I was sat gazing out of the window the other day, contemplating the nature of almond flour, as you do, when the thought suddenly struck me – “I bet almond flour would make a perfect drop-in replacement for chickpea flour”. Chalk one up for the meditative properties of Oolong tea.
Chickpea flour, also known as gram flour, or besan, plays an important role in Indian cuisine, and is perhaps best known as the principal ingredient in the batters used to prepare such delicacies as bhajjis, or pakoras.
Since I started to eat Paleo I have avoided chickpeas, legumes that they are, and they have also been off-limits for LCHF-er Mrs. Paleovirtus, with their high carb content.
Almond flour, it occurred to me, was similar to chickpea flour in so many ways – colour, texture, the general “feel” of it, that hopefully it would also have broadly similar physical characteristics, and would behave itself accordingly if I tried to make a batter with it.
I had just the recipe to test that theory with – Indian Fish Fritters. This is a family “classic” that I have been making since the 90s. This gives me the advantage of adapting a well known procedure, rather than merely flying blind into unknown territory, so to speak.
Pre-recipe advice – the real key to success here is the consistency of the batter. Even if you get the batter spot on, these fritters can be a tad fragile, and will need care, attention, and a deft touch to avoid them breaking up when flipping them or taking them from the pan. Be cool when wielding those spatulas, mon ami.
The problem is, of course, there are so many variables in play when you consider the consistency of individual batches of almond flour, the relative size of eggs, and so on. This really is one of those dishes that you only get a true feel for after you’ve made it a few times, but Lordy, is it worth it!
If in doubt, err on the side of too thick a batter, rather than too thin. As I say below, the batter should be thick, smooth, and pourable. If, once you’ve mixed the fish and batter together, you’re having trouble with the fritters holding together due to too thin a batter, consider adding more almond flour to the mix, or even some more beaten egg.
Indian Fish Fritters
- 420g cod steak fillets, cut into bite sized pieces – see Notes

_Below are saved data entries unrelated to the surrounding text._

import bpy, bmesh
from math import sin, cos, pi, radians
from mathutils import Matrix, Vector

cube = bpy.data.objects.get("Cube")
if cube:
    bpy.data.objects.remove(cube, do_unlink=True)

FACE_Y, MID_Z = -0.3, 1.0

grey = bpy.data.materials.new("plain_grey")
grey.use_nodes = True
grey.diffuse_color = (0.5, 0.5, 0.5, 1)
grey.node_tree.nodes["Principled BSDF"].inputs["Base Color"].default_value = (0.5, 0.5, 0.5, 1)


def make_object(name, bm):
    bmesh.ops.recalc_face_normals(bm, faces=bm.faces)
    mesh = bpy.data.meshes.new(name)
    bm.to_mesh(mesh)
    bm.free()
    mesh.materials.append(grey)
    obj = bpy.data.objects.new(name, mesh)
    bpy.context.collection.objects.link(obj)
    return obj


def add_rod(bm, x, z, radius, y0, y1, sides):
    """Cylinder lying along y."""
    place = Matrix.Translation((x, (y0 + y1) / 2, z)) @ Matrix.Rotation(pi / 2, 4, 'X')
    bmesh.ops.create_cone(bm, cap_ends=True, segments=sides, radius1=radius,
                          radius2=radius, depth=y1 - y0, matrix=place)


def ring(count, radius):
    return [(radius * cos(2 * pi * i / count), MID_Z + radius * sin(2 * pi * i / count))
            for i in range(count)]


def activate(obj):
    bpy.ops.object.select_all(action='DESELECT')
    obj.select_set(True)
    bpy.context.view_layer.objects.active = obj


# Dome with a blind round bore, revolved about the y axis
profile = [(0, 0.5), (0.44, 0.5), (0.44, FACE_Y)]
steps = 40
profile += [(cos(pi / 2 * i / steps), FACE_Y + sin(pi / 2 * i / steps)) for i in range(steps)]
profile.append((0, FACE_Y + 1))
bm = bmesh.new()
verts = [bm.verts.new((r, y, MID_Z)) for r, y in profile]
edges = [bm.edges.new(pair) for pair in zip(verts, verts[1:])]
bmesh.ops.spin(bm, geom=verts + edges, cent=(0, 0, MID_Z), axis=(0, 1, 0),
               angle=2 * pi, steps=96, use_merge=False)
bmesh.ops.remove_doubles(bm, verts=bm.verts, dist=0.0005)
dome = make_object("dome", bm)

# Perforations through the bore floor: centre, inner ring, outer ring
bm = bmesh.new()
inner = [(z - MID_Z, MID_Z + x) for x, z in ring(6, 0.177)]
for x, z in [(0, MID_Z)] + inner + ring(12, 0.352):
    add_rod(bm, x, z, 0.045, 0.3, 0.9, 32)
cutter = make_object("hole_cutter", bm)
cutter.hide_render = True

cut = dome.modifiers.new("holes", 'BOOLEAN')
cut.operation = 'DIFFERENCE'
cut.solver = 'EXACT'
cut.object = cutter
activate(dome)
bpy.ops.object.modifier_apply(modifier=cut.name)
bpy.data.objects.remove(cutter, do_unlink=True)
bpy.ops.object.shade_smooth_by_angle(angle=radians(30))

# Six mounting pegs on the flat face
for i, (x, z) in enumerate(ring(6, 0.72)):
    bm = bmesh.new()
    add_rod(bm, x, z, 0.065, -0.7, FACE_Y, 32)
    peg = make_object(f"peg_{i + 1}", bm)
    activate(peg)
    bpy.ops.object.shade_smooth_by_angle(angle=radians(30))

- 1 medium onion, very finely chopped
- 4 cloves of garlic, minced
- 1 Jalapeno chilli, de-seeded and very finely chopped
- 3 tbsp of finely chopped fresh coriander (cilantro)
- 1 tsp turmeric
- 1 tsp ground coriander
- 320ml almond flour
- 1 egg beaten
- 10 tbsp water
- coconut oil
- Heat 3 tbsp of coconut oil in a large non-stick frying pan over medium heat. Add the chopped chilli, and fry for 1 minute.
- Add the chopped onion, and fry for a further 2 minutes. Add the garlic, turmeric, and ground coriander. Fry for a further 2 minutes.
- Add the cod. Stir well to coat with the contents of the pan, and continue to fry until the cod is just cooked through, and starts to flake apart.
- Remove the pan from the heat. Flake the cod thoroughly, so that it is reduced to very small pieces, almost with a consistency similar to minced meat. Stir in the chopped fresh coriander (cilantro). Set aside.
- Make the batter. Sift the almond flour into a mixing bowl. Add ½ tsp of salt, the beaten egg, and the water. Mix until you have a smooth, thick, but still pourable batter. Set aside to rest for 30 minutes.
- Add the fish to the batter, and mix well. Heat 2 tbsp of coconut oil over medium heat in a large non-stick frying pan. Add the fish and batter mixture to the hot pan in 1/4 cup amounts. Quickly form them into round, fritter shapes with a pair of spatulas, flattening them down as you do so.
- Fry on the first side for 2½ minutes. Carefully flip the fritters, re-forming them if they break slightly. Fry for a further 2½ minutes, by which time the fritters should be fairly robust and golden brown on both sides. Transfer the first batch to an oven proof dish to keep warm, whilst you fry the remainder of the fish and batter mixture.
- Serve the fritters with lemon wedges, and a simple salad dressed with lemon juice and chaat masala.
I call them “cod steak fillets” because I’m no longer sure what they’re called in English! In French they’re “Coeur de Cabillaud” – “Heart of Cod”, and in Swedish “Torskrygg” – “Cod Back”. Whatever you call them, they’re the premium, thick, usually quite expensive but normally bone-free fillet.